Josh Hamilton and the Texas Rangers were in the midst of contract extension talks before the 2012 MLB season began. Those negotiations came to an abrupt end when Hamilton suffered an alcohol relapse in mid-February. Tuesday night’s game against the Baltimore Orioles changed all of that. Hamilton became the 16th player in MLB history to launch four home runs in a single game. The troubled outfielder went 5 for 5, adding a double and 8 RBI to his impressive feat. Not yet twelve hours later, Jeff Passan of Yahoo! Sports reported that the Rangers have reopened negotiations with the talented lefty. You can’t blame the Rangers for their hesitation in signing Josh to an expensive long-term deal. Hamilton’s indiscretions have been well documented, not to mention his history of injury – he hasn’t had more than 518 plate appearances since the 2008 season.
Hamilton was drafted first overall in the 1999 draft by the Tampa Bay Rays and was quickly labeled the “Natural”, but failed to see MLB action until the 2007 season with the Cincinnati Reds. While in the minor leagues Hamilton battled drug and alcohol addiction after a car accident he was in with his family in 2001. He spent many years in and out of baseball, but was mostly sidelined dealing with personal issues. In 2008, “Hambone’” – his beloved high school nickname – locked up the starting center fielding job with the Texas Rangers after an impressive spring training. Since appearing on the cover of the June 2008 edition of Sports Illustrated, an issue which chronicled his major league comeback, the 31-year-old slugger has stumbled a few times, but refuses to resort back to his old ways.
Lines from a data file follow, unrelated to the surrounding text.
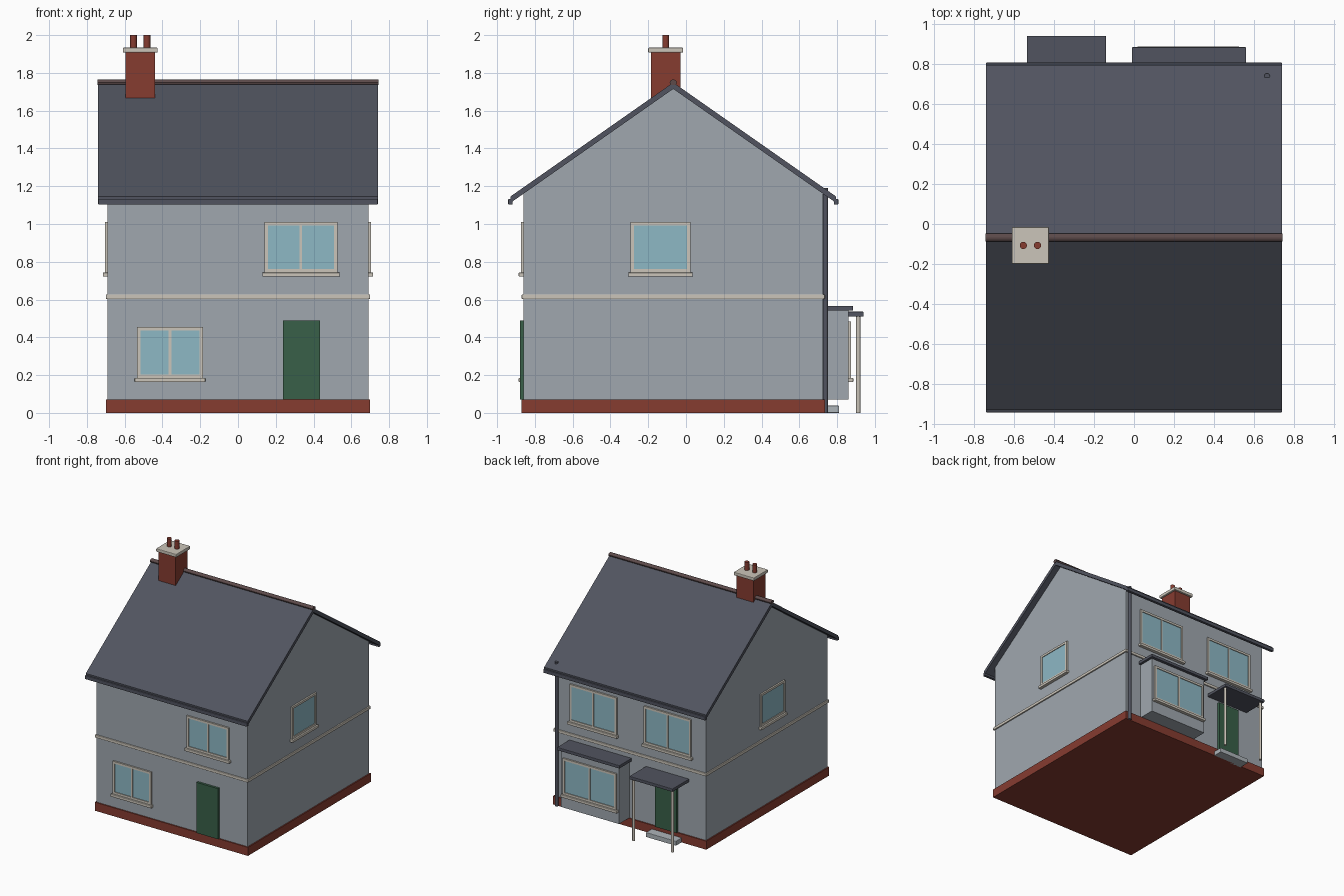
import bpy, bmesh, math
from mathutils import Matrix

if "Cube" in bpy.data.objects:
    bpy.data.objects.remove(bpy.data.objects["Cube"])


def material(name, rgb):
    m = bpy.data.materials.new(name)
    m.diffuse_color = (*rgb, 1)
    m.use_nodes = True
    m.node_tree.nodes["Principled BSDF"].inputs["Base Color"].default_value = m.diffuse_color
    return m


WALL = material("grey render", (0.35, 0.39, 0.43))
SLATE = material("slate", (0.082, 0.088, 0.115))
BRICK = material("red brick", (0.24, 0.045, 0.03))
TRIM = material("cream trim", (0.60, 0.56, 0.49))
GLASS = material("blue glass", (0.27, 0.48, 0.56))
GREEN = material("green paint", (0.04, 0.115, 0.065))
RIDGE = material("ridge tile", (0.11, 0.07, 0.07))
STONE = material("step stone", (0.42, 0.46, 0.49))

# House extents
HX, Y0, Y1 = 0.69, -0.86, 0.725
YC = (Y0 + Y1) / 2
SLOPE, APEX = 0.70, 1.715


def finish(name, bm, mat, bevel=0):
    bmesh.ops.recalc_face_normals(bm, faces=bm.faces)
    me = bpy.data.meshes.new(name)
    bm.to_mesh(me)
    bm.free()
    me.materials.append(mat)
    ob = bpy.data.objects.new(name, me)
    bpy.context.collection.objects.link(ob)
    if bevel:
        mod = ob.modifiers.new("soft edges", 'BEVEL')
        mod.width, mod.segments = bevel, 2
    return ob


def boxes(name, mat, *ranges, bevel=0):
    """Each range is (x0, x1, y0, y1, z0, z1)."""
    bm = bmesh.new()
    for a in ranges:
        size = [a[i + 1] - a[i] for i in (0, 2, 4)]
        mid = [(a[i + 1] + a[i]) / 2 for i in (0, 2, 4)]
        bmesh.ops.create_cube(bm, size=1, matrix=Matrix.Translation(mid) @ Matrix.Diagonal((*size, 1)))
    return finish(name, bm, mat, bevel)


def rod(name, mat, x, y, z0, z1, r, sides=16):
    bm = bmesh.new()
    bmesh.ops.create_cone(bm, cap_ends=True, segments=sides, radius1=r, radius2=r, depth=z1 - z0,
                          matrix=Matrix.Translation((x, y, (z0 + z1) / 2)))
    for f in bm.faces:
        f.smooth = len(f.verts) == 4
    return finish(name, bm, mat)


def prism(name, mat, profile, hx):
    """Extrude a (y, z) profile along x."""
    bm = bmesh.new()
    f = bm.faces.new([bm.verts.new((-hx, y, z)) for y, z in profile])
    out = bmesh.ops.extrude_face_region(bm, geom=[f])["geom"]
    bmesh.ops.translate(bm, vec=(2 * hx, 0, 0), verts=[v for v in out if isinstance(v, bmesh.types.BMVert)])
    return finish(name, bm, mat)


def on_wall(side, base, u0, u1, d0, d1, z0, z1):
    """Box placed on a wall: u runs along the wall, d points outwards."""
    s = 1 if side in ("back", "right") else -1
    a, b = sorted((base + s * d0, base + s * d1))
    return (u0, u1, a, b, z0, z1) if side in ("front", "back") else (a, b, u0, u1, z0, z1)


def window(name, side, base, u, w, z0, z1, mullion=True):
    t, l, r = 0.018, u - w / 2, u + w / 2
    bar = lambda *a: on_wall(side, base, *a)
    bars = [bar(l, l + t, -.005, .013, z0, z1), bar(r - t, r, -.005, .013, z0, z1),
            bar(l + t, r - t, -.005, .013, z1 - t, z1), bar(l + t, r - t, -.005, .013, z0, z0 + t)]
    if mullion:
        bars.append(bar(u - .007, u + .007, -.005, .012, z0 + t, z1 - t))
    boxes(name + "_frame", TRIM, *bars)
    boxes(name + "_sill", TRIM, bar(l - .012, r + .012, -.005, .026, z0 - .022, z0), bevel=.004)
    boxes(name + "_glass", GLASS, bar(l + t, r - t, -.001, .007, z0 + t, z1 - t))


# Walls with gables, plinth and string course
half = (Y1 - Y0) / 2
eave = APEX - SLOPE * half
prism("house_walls", WALL, [(Y0, .03), (Y1, .03), (Y1, eave), (YC, APEX), (Y0, eave)], HX)
boxes("brick_plinth", BRICK, (-HX - .01, HX + .01, Y0 - .01, Y1 + .01, 0, .07))
boxes("string_course", TRIM, (-HX - .01, HX + .01, Y0 - .01, Y1 + .01, .603, .627), bevel=.004)

# Pitched roof, eaves boards and ridge
R, T, RX = 0.862, 0.034, 0.74
low = APEX - SLOPE * R
prism("roof", SLATE, [(YC - R, low), (YC, APEX), (YC + R, low),
                      (YC + R, low + T), (YC, APEX + T), (YC - R, low + T)], RX)
boxes("eaves_boards", SLATE, *[(-RX, RX, YC + s * .862 - .012, YC + s * .862 + .012, 1.103, 1.133)
                               for s in (-1, 1)], bevel=.004)
bm = bmesh.new()
bmesh.ops.create_cone(bm, cap_ends=True, segments=12, radius1=.019, radius2=.019, depth=2 * RX + .006,
                      matrix=Matrix.Translation((0, YC, 1.75)) @ Matrix.Diagonal((1, 1, .8, 1))
                      @ Matrix.Rotation(math.pi / 2, 4, 'Y'))
finish("ridge_tiles", bm, RIDGE)

# Chimney
boxes("chimney_stack", BRICK, (-.595, -.44, -.185, -.03, 1.58, 1.91))
boxes("chimney_cap", TRIM, (-.61, -.425, -.2, -.015, 1.907, 1.934), bevel=.005)
for i, x in enumerate((-.553, -.482)):
    rod(f"chimney_pot_{i + 1}", BRICK, x, -.107, 1.92, 2.0, .018)

# Windows
window("front_upper_window", "front", Y0, .333, .385, .743, 1.01)
window("front_lower_window", "front", Y0, -.36, .35, .185, .455)
for side, base in (("left", -HX), ("right", HX)):
    window(side + "_window", side, base, -.135, .315, .743, 1.01, mullion=False)
for i, x in enumerate((.335, -.345)):
    window(f"back_upper_window_{i + 1}", "back", Y1, x, .43, .725, 1.035)

# Doors
boxes("front_door", GREEN, on_wall("front", Y0, .237, .433, -.005, .02, .07, .488))
boxes("back_door", GREEN, on_wall("back", Y1, -.435, -.24, -.005, .02, .07, .488))

# Bay window at the back
boxes("bay_walls", WALL, (.01, .54, .7, .86, .07, .545))
boxes("bay_roof", SLATE, (-.01, .56, .71, .884, .541, .567), bevel=.004)
window("bay_window", "back", .86, .272, .49, .185, .483)

# Porch at the back with posts and step
boxes("porch_roof", SLATE, (-.535, -.14, .715, .94, .51, .536), bevel=.004)
for i, x in enumerate((-.515, -.16)):
    rod(f"porch_post_{i + 1}", TRIM, x, .912, 0, .515, .011)
boxes("back_step", STONE, (-.475, -.2, .72, .81, 0, .038), bevel=.003)

# Drain pipe
rod("drain_pipe", SLATE, .665, .739, 0, 1.19, .014)
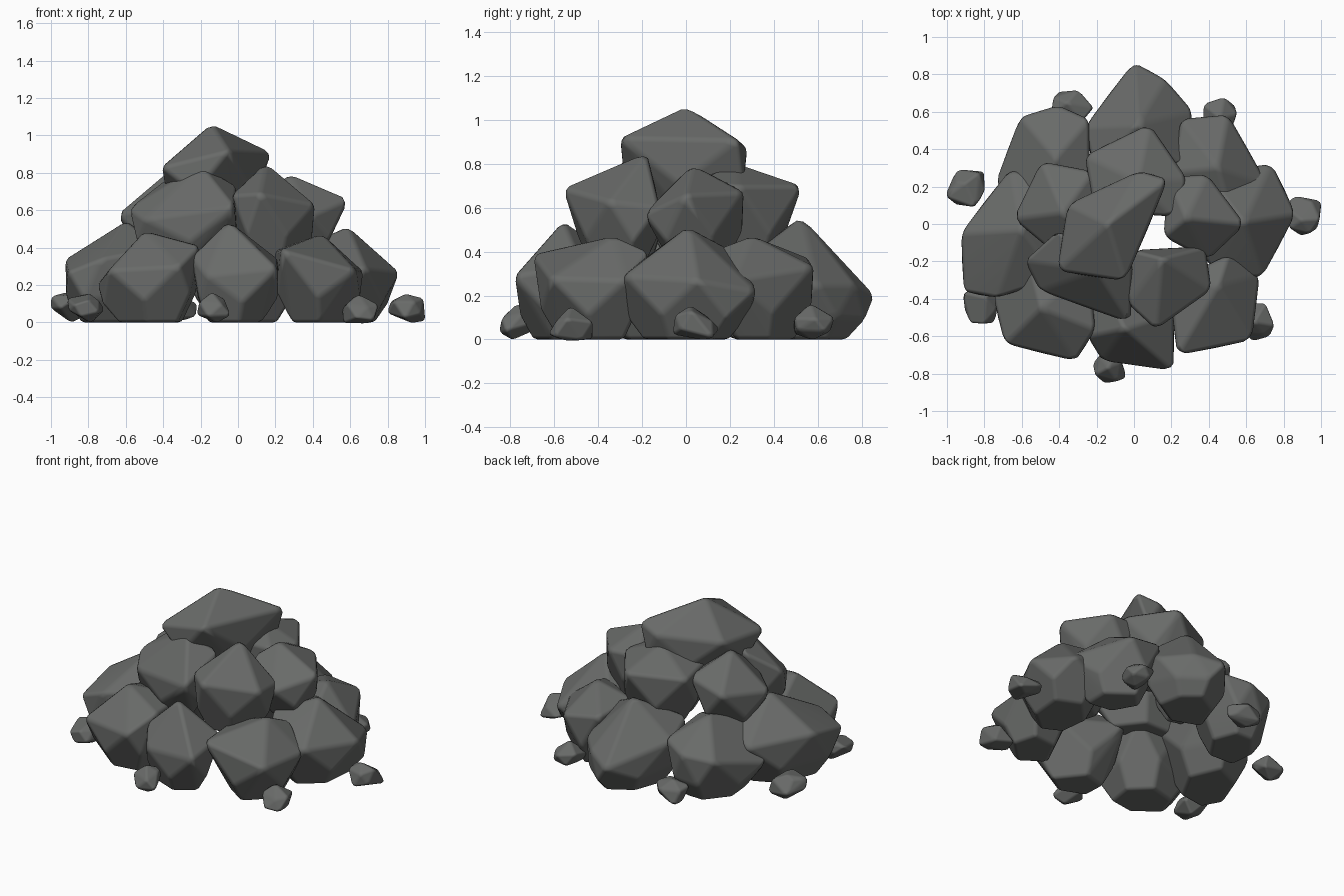
import bpy, bmesh, math, random
from mathutils import Vector

random.seed(40)

stone = bpy.data.materials.new("dark_grey_stone")
stone.diffuse_color = (0.14, 0.145, 0.14, 1)


def make_stone(name, points, bevel):
    """Convex faceted stone around the points, with softly worn edges."""
    bm = bmesh.new()
    for p in points:
        bm.verts.new(p)
    hull = bmesh.ops.convex_hull(bm, input=bm.verts[:])
    junk = {g for g in hull["geom_interior"] + hull["geom_unused"]
            if isinstance(g, bmesh.types.BMVert)}
    bmesh.ops.delete(bm, geom=list(junk), context='VERTS')
    bmesh.ops.dissolve_limit(bm, angle_limit=math.radians(9),
                             verts=bm.verts[:], edges=bm.edges[:])
    bmesh.ops.recalc_face_normals(bm, faces=bm.faces[:])
    mesh = bpy.data.meshes.new(name)
    bm.to_mesh(mesh)
    bm.free()
    mesh.shade_smooth()
    mesh.materials.append(stone)
    ob = bpy.data.objects.new(name, mesh)
    bpy.context.collection.objects.link(ob)
    mod = ob.modifiers.new("worn_edges", 'BEVEL')
    mod.width, mod.segments = bevel, 2
    mod.limit_method = 'ANGLE'
    mod.angle_limit = math.radians(10)
    mod.harden_normals = True


def rock(name, bottom, peak, *shoulder):
    """Stone with a peak, a shoulder outline, a staggered lower ring and a narrower foot."""
    ring = [Vector(c) for c in shoulder]
    mid = sum(ring, Vector()) / len(ring)
    grow = 0.014                      # makes up for the worn corners
    pts = [Vector(peak) + Vector((0, 0, grow))]
    for a, b in zip(ring, ring[1:] + ring[:1]):
        out = Vector((a.x - mid.x, a.y - mid.y, 0)).normalized() * grow
        pts.append(a + out)
        m = (a + b) / 2
        m -= mid
        low_z = bottom + 0.4 * (m.z + mid.z - bottom)
        pts.append(Vector((mid.x + m.x * 1.06, mid.y + m.y * 1.06, low_z)))
        pts.append(Vector((mid.x + m.x * 0.72, mid.y + m.y * 0.72, bottom)))
    make_stone(name, pts, 0.02)


# top of the heap
rock("summit_rock", 0.57, (-0.14, 0.0, 1.05),
     (-0.40, -0.24, 0.83), (-0.05, -0.29, 0.92), (0.17, 0.23, 0.91),
     (0.02, 0.27, 0.87), (-0.34, 0.10, 0.85))

# middle tier
rock("upper_front_left_rock", 0.33, (-0.20, -0.25, 0.83),
     (-0.57, -0.20, 0.61), (-0.49, -0.35, 0.55), (-0.03, -0.52, 0.62),
     (-0.02, -0.20, 0.73), (-0.40, -0.05, 0.75))
rock("upper_front_right_rock", 0.33, (0.15, -0.18, 0.84),
     (0.37, -0.13, 0.60), (0.40, -0.35, 0.63), (0.12, -0.55, 0.69),
     (-0.02, -0.42, 0.68), (0.0, -0.15, 0.70))
rock("upper_right_rock", 0.35, (0.28, 0.03, 0.78),
     (0.58, 0.0, 0.66), (0.39, 0.25, 0.67), (0.19, 0.24, 0.68),
     (0.17, -0.06, 0.70), (0.39, -0.18, 0.57))
rock("upper_back_rock", 0.33, (0.02, 0.23, 0.79),
     (0.08, 0.52, 0.70), (0.27, 0.24, 0.70), (0.20, 0.05, 0.72),
     (-0.20, 0.08, 0.70), (-0.25, 0.36, 0.68))
rock("upper_left_rock", 0.33, (-0.38, 0.06, 0.79),
     (-0.63, 0.03, 0.58), (-0.49, 0.32, 0.62), (-0.23, 0.27, 0.66),
     (-0.20, -0.10, 0.68), (-0.39, -0.17, 0.62))

# bottom tier
rock("base_left_rock", 0, (-0.60, -0.03, 0.53),
     (-0.91, -0.05, 0.34), (-0.90, -0.35, 0.27), (-0.73, -0.38, 0.34),
     (-0.42, -0.28, 0.40), (-0.42, 0.18, 0.40), (-0.66, 0.28, 0.30))
rock("base_front_left_rock", 0, (-0.50, -0.45, 0.475),
     (-0.68, -0.63, 0.28), (-0.32, -0.72, 0.30), (-0.22, -0.56, 0.41),
     (-0.25, -0.25, 0.40), (-0.55, -0.24, 0.40), (-0.74, -0.38, 0.20))
rock("base_front_rock", 0, (-0.05, -0.56, 0.53),
     (-0.235, -0.60, 0.35), (-0.16, -0.72, 0.25), (0.20, -0.775, 0.29),
     (0.20, -0.48, 0.34), (-0.18, -0.30, 0.36))
rock("base_front_right_rock", 0, (0.45, -0.33, 0.46),
     (0.24, -0.69, 0.39), (0.62, -0.61, 0.28), (0.66, -0.28, 0.27),
     (0.50, -0.18, 0.40), (0.20, -0.32, 0.38))
rock("base_right_rock", 0, (0.59, 0.01, 0.50),
     (0.85, 0.05, 0.27), (0.73, 0.31, 0.22), (0.40, 0.25, 0.38),
     (0.34, -0.10, 0.40), (0.46, -0.27, 0.30), (0.68, -0.27, 0.29))
rock("base_back_right_rock", 0, (0.45, 0.30, 0.46),
     (0.26, 0.55, 0.37), (0.50, 0.57, 0.33), (0.70, 0.22, 0.27),
     (0.50, 0.12, 0.40), (0.22, 0.28, 0.40))
rock("base_back_rock", 0, (0.02, 0.53, 0.545),
     (0.0, 0.85, 0.20), (0.16, 0.76, 0.25), (0.30, 0.60, 0.25),
     (0.25, 0.33, 0.40), (-0.20, 0.30, 0.40), (-0.25, 0.52, 0.33))
rock("base_back_left_rock", 0, (-0.42, 0.35, 0.48),
     (-0.60, 0.56, 0.30), (-0.41, 0.62, 0.32), (-0.25, 0.55, 0.36),
     (-0.25, 0.20, 0.40), (-0.55, 0.10, 0.40), (-0.73, 0.22, 0.20))

# loose pebbles around the foot: x, y, half width, half depth, height
pebbles = [
    (-0.90, 0.19, 0.10, 0.10, 0.16), (-0.815, -0.44, 0.10, 0.09, 0.15),
    (-0.13, -0.76, 0.09, 0.09, 0.16), (0.655, -0.525, 0.095, 0.10, 0.15),
    (0.90, 0.045, 0.10, 0.105, 0.15), (0.46, 0.585, 0.09, 0.09, 0.16),
    (-0.33, 0.635, 0.11, 0.08, 0.15),
]
for n, (x, y, w, d, h) in enumerate(pebbles):
    bm = bmesh.new()
    bmesh.ops.create_icosphere(bm, subdivisions=1, radius=1)
    pts = [v.co + Vector([random.uniform(-0.3, 0.3) for _ in range(3)]) for v in bm.verts]
    bm.free()
    # fit the jittered ball to the pebble's box
    for i, (c, half) in enumerate(((x, w + 0.004), (y, d + 0.004), (h / 2, h / 2 + 0.005))):
        lo, hi = min(p[i] for p in pts), max(p[i] for p in pts)
        for p in pts:
            p[i] = c + half * ((p[i] - lo) / (hi - lo) * 2 - 1)
    make_stone(f"pebble_{n + 1}", pts, 0.012)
The 2010 season was when Josh was at his best. He broke a longstanding Rangers’ record with 24 three-hit games along the way to his first batting title (.359). Despite missing 29 games due to injury, he was one of just 25 players to have at least 100 RBIs. The Rangers went on to win the 2010 ALCS – where Hamilton was named MVP – earning the franchise their first trip to the World Series. Although the Rangers of Arlington eventually lost to the San Francisco Giants in the 2010 series, the “Natural” was awarded the American League’s most valuable player award for his achievements during the regular season.
Still, the Rangers have their reservations about their most popular player. From an investment point of view, it makes sense. Can he be trusted with a $200 million 10-year deal? The Rangers will have to pay to find out. Surely the free agent market will be willing to roll the dice. Stay tuned…